→ **Exercise brief**
Lines containing the word "bmesh" are to be copied from the data below.
*** Opening of Dataset entries ***
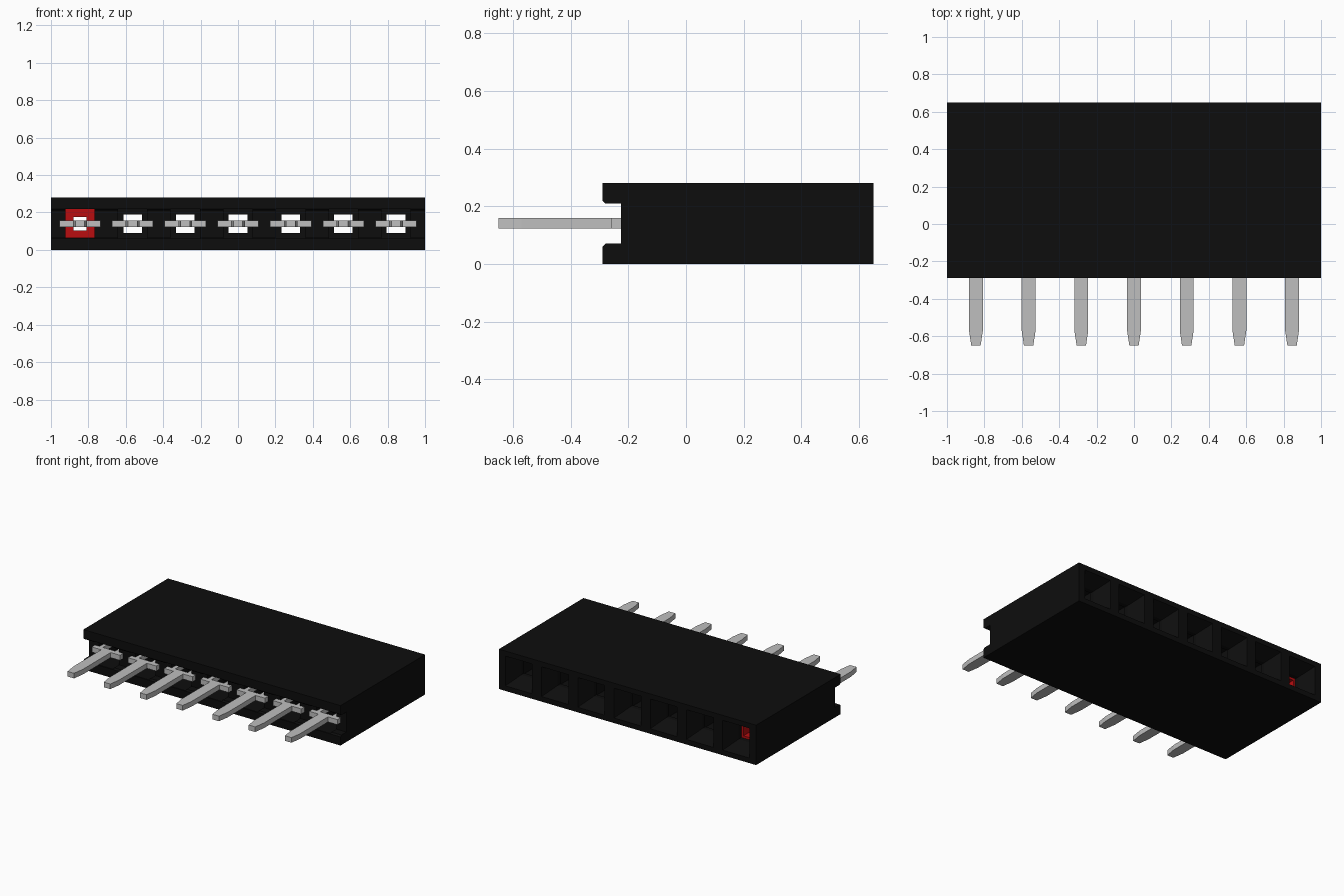
import bpy, bmesh

cube = bpy.data.objects.get("Cube")
if cube:
    bpy.data.objects.remove(cube, do_unlink=True)

PITCH = 0.2817
PIN_X = [(i - 3) * PITCH for i in range(7)]
MID_Z = 0.14


def material(name, rgb):
    m = bpy.data.materials.new(name)
    m.use_nodes = True
    color = (*rgb, 1)
    m.diffuse_color = color
    m.node_tree.nodes["Principled BSDF"].inputs["Base Color"].default_value = color
    return m


def make_object(name, bm, mat):
    bmesh.ops.recalc_face_normals(bm, faces=bm.faces)
    mesh = bpy.data.meshes.new(name)
    bm.to_mesh(mesh)
    bm.free()
    mesh.materials.append(mat)
    ob = bpy.data.objects.new(name, mesh)
    bpy.context.collection.objects.link(ob)
    return ob


def extrude_outline(bm, points, offset):
    """Flat outline pulled along the offset into a solid."""
    face = bm.faces.new([bm.verts.new(p) for p in points])
    ext = bmesh.ops.extrude_face_region(bm, geom=[face])
    verts = [g for g in ext["geom"] if isinstance(g, bmesh.types.BMVert)]
    bmesh.ops.translate(bm, verts=verts, vec=offset)


def loft_squares(bm, x, stations, ring=False):
    """Join squares given as (y, half size); a ring closes on itself."""
    loops = [[bm.verts.new((x + sx * h, y, MID_Z + sz * h))
              for sx, sz in ((-1, -1), (1, -1), (1, 1), (-1, 1))]
             for y, h in stations]
    pairs = list(zip(loops, loops[1:]))
    if ring:
        pairs.append((loops[-1], loops[0]))
    else:
        bm.faces.new(loops[0])
        bm.faces.new(loops[-1])
    for a, b in pairs:
        for k in range(4):
            n = (k + 1) % 4
            bm.faces.new((a[k], a[n], b[n], b[k]))


black = material("black plastic", (0.004, 0.004, 0.004))
metal = material("light grey metal", (0.52, 0.52, 0.52))
red = material("red plastic", (0.48, 0.004, 0.005))

# Housing: side profile with a channel along the front
half = [(0.65, 0), (-0.29, 0), (-0.29, 0.06), (-0.28, 0.07), (-0.225, 0.07)]
profile = half + [(y, 0.28 - z) for y, z in reversed(half)]
bm = bmesh.new()
extrude_outline(bm, [(-1, y, z) for y, z in profile], (2, 0, 0))
housing = make_object("housing", bm, black)

# Socket cavities: wide chamber, narrow neck and funnel mouth at the back
bm = bmesh.new()
for x in PIN_X:
    loft_squares(bm, x, [(-0.4, 0.078), (0.52, 0.078), (0.52, 0.05),
                         (0.55, 0.05), (0.66, 0.11)])
cutter = make_object("socket_cutter", bm, black)
cutter.hide_render = True
mod = housing.modifiers.new("sockets", "BOOLEAN")
mod.operation = "DIFFERENCE"
mod.solver = "EXACT"
mod.object = cutter
bpy.context.view_layer.objects.active = housing
bpy.ops.object.modifier_apply(modifier=mod.name)
bpy.data.objects.remove(cutter, do_unlink=True)

# Contacts: tapered pin, cross bar and two spring prongs
right = [(0.025, -0.65), (0.037, -0.57), (0.037, -0.26), (0.11, -0.26),
         (0.11, -0.225), (0.075, -0.225), (0.06, 0.3), (0.048, 0.3),
         (0.048, -0.225)]
outline = right + [(-x, y) for x, y in reversed(right)]
for i, px in enumerate(PIN_X):
    bm = bmesh.new()
    extrude_outline(bm, [(px + x, y, 0.1225) for x, y in outline], (0, 0, 0.036))
    make_object(f"contact_pin_{i + 1}", bm, metal)

# Red keying collar inside the first socket
bm = bmesh.new()
loft_squares(bm, PIN_X[0], [(0.42, 0.0775), (0.519, 0.0775),
                            (0.519, 0.035), (0.42, 0.035)], ring=True)
make_object("key_collar", bm, red)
*** Close of Dataset entries ***
→ **Answer for the task**
import bpy, bmesh
    bmesh.ops.recalc_face_normals(bm, faces=bm.faces)
    ext = bmesh.ops.extrude_face_region(bm, geom=[face])
    verts = [g for g in ext["geom"] if isinstance(g, bmesh.types.BMVert)]
    bmesh.ops.translate(bm, verts=verts, vec=offset)
bm = bmesh.new()
bm = bmesh.new()
    bm = bmesh.new()
bm = bmesh.new()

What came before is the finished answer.